Fontanelle, Bernard le Bovier de (1657–1757)
Bernard Fontanelle was a French man of letters and satirist who enthusiastically endorsed the atomistic philosophy of Descartes and used it to argue for the ubiquity of life throughout the solar system and the existence of inhabited planets around other stars. He was a central figure in promoting pluralism in the late eighteenth century, not because of any great scientific reputation he had, but because of his literary style, which was both accessible to the lay-person, elegant and compelling. Voltaire considered him "the most universal genius that the age of Louis XIV has produced" and he could reasonably be called the first successful science popularizer. Like many who followed him, he discovered that extravagant claims about extraterrestrial life sold well. His Entretiens sur la pluralité des mondes (Conversations on the Plurality of Worlds), first published in 1686, was eventually translated into every major European language and influenced the thinking of generations to come. Its message unfolds in the form of witty after-dinner conversations between the author and a fictitious marchioness, in the gardens of her chateau. Of the inhabitants of Saturn, the author declares in typically expansive style that:

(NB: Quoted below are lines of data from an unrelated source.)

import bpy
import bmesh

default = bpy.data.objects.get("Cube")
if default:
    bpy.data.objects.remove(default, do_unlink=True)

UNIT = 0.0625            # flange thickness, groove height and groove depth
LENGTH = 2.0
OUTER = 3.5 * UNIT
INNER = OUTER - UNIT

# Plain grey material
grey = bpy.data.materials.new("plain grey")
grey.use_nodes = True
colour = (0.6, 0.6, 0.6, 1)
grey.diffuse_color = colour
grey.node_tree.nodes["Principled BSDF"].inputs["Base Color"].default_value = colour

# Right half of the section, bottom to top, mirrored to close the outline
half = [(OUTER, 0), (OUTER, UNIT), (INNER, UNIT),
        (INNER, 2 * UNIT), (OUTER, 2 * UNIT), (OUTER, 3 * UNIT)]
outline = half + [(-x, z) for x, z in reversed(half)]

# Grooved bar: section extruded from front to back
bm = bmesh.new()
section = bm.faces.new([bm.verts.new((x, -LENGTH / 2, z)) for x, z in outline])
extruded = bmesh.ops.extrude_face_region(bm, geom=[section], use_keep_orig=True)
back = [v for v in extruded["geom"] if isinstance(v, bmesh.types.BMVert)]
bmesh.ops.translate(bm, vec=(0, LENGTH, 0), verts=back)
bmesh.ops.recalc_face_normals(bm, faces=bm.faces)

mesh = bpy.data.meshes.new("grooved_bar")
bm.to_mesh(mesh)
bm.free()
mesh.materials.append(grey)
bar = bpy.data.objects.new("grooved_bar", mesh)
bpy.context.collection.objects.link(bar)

[T]hey live miserably ... the sun seems to them but a little pale star, whose light and heat cannot but be very weak at so great a distance. They say Greenland is a perfect bagnio, in comparison of this planet ...
Yet such descriptions are tongue-in-cheek and Fontanelle has his marchioness point out the dangers of drawing conclusions in a scientific vacuum:
You know all is very well without knowing how it is so; which is a great deal of ignorance, founded upon a very little knowledge.
Beyond the florid passages which attracted such a wide readership and helped Entretiens become the first astronomical best-seller, Fontanelle makes serious philosophical points. His support for pluralism, for example, is grounded in five main arguments, not original to him:
 the similarities of the planets to the earth which is inhabited;  the impossibility of imagining any other use for which they were made;  the fecundity and magnificence of nature;  the consideration she seems to show for the needs of their inhabitants as having given moons to planets distant from the sun, and more moons to those more remote; and  that which is very important - all which can be said on one side and nothing on the other....
As for the status of man in the Universe, Fontanelle is ambiguous. On the one hand, he presents a post-Copernican case for the Earth occupying a privileged position in the solar system:
We alone can recognize that we, in a company of fourteen worlds, revolve round the sun.... We alone can establish truths about the motions and properties of the planets. If the Creator had not wished us to do this, he would not have given us such a convenient observatory.
But when it comes to the wider cosmos, with its innumerable stars and planets, he argues both for and against anthropocentrism. As the chivalrous scientist he proclaims:
When the Heavens were a little blue Arch, stuck with Stars, methought the Universe was too straight and close ... but now it is enlarg'd ... I begin to breath with more freedom, and think the Universe to be incomparably more magnificent than it was before.
However, his marchioness replies:
You have made the Universe too large ... that I know not where I am ... Is every Star the centre of a Vortex, as big as ours? Is that vast space which comprehends our Sun and Planets, but an inconsiderable part of the Universe? ... I protest it is dreadful.